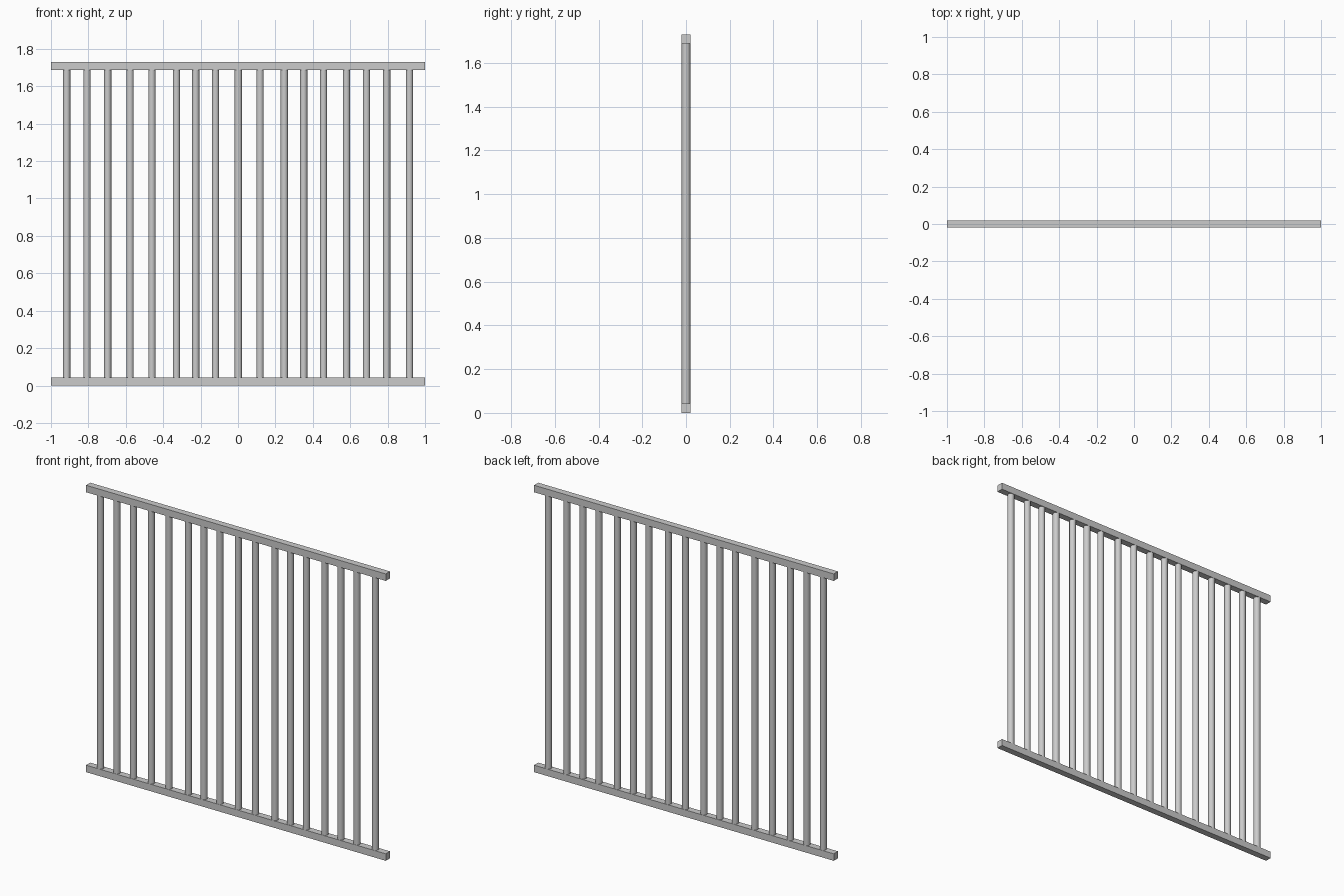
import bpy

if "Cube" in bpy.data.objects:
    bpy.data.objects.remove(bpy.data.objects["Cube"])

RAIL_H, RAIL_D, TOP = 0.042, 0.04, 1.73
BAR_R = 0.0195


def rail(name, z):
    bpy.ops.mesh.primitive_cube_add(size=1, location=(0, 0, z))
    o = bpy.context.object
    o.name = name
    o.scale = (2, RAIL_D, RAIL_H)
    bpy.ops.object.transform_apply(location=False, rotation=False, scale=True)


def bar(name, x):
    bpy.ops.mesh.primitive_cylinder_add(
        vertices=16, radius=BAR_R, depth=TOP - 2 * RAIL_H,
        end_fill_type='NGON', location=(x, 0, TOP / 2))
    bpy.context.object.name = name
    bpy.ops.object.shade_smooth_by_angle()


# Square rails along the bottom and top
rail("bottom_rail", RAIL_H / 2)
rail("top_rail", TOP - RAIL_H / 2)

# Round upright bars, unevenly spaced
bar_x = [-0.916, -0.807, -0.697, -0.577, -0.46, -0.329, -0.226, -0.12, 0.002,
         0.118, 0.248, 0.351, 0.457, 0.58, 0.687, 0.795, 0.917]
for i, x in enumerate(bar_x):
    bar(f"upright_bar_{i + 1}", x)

━━━━━━━━━━━━━━━━━━━━

_Task description_.
Render the records above word for word and leave the pictures out.

_Answer to this task_.
import bpy

if "Cube" in bpy.data.objects:
    bpy.data.objects.remove(bpy.data.objects["Cube"])

RAIL_H, RAIL_D, TOP = 0.042, 0.04, 1.73
BAR_R = 0.0195


def rail(name, z):
    bpy.ops.mesh.primitive_cube_add(size=1, location=(0, 0, z))
    o = bpy.context.object
    o.name = name
    o.scale = (2, RAIL_D, RAIL_H)
    bpy.ops.object.transform_apply(location=False, rotation=False, scale=True)


def bar(name, x):
    bpy.ops.mesh.primitive_cylinder_add(
        vertices=16, radius=BAR_R, depth=TOP - 2 * RAIL_H,
        end_fill_type='NGON', location=(x, 0, TOP / 2))
    bpy.context.object.name = name
    bpy.ops.object.shade_smooth_by_angle()


# Square rails along the bottom and top
rail("bottom_rail", RAIL_H / 2)
rail("top_rail", TOP - RAIL_H / 2)

# Round upright bars, unevenly spaced
bar_x = [-0.916, -0.807, -0.697, -0.577, -0.46, -0.329, -0.226, -0.12, 0.002,
         0.118, 0.248, 0.351, 0.457, 0.58, 0.687, 0.795, 0.917]
for i, x in enumerate(bar_x):
    bar(f"upright_bar_{i + 1}", x)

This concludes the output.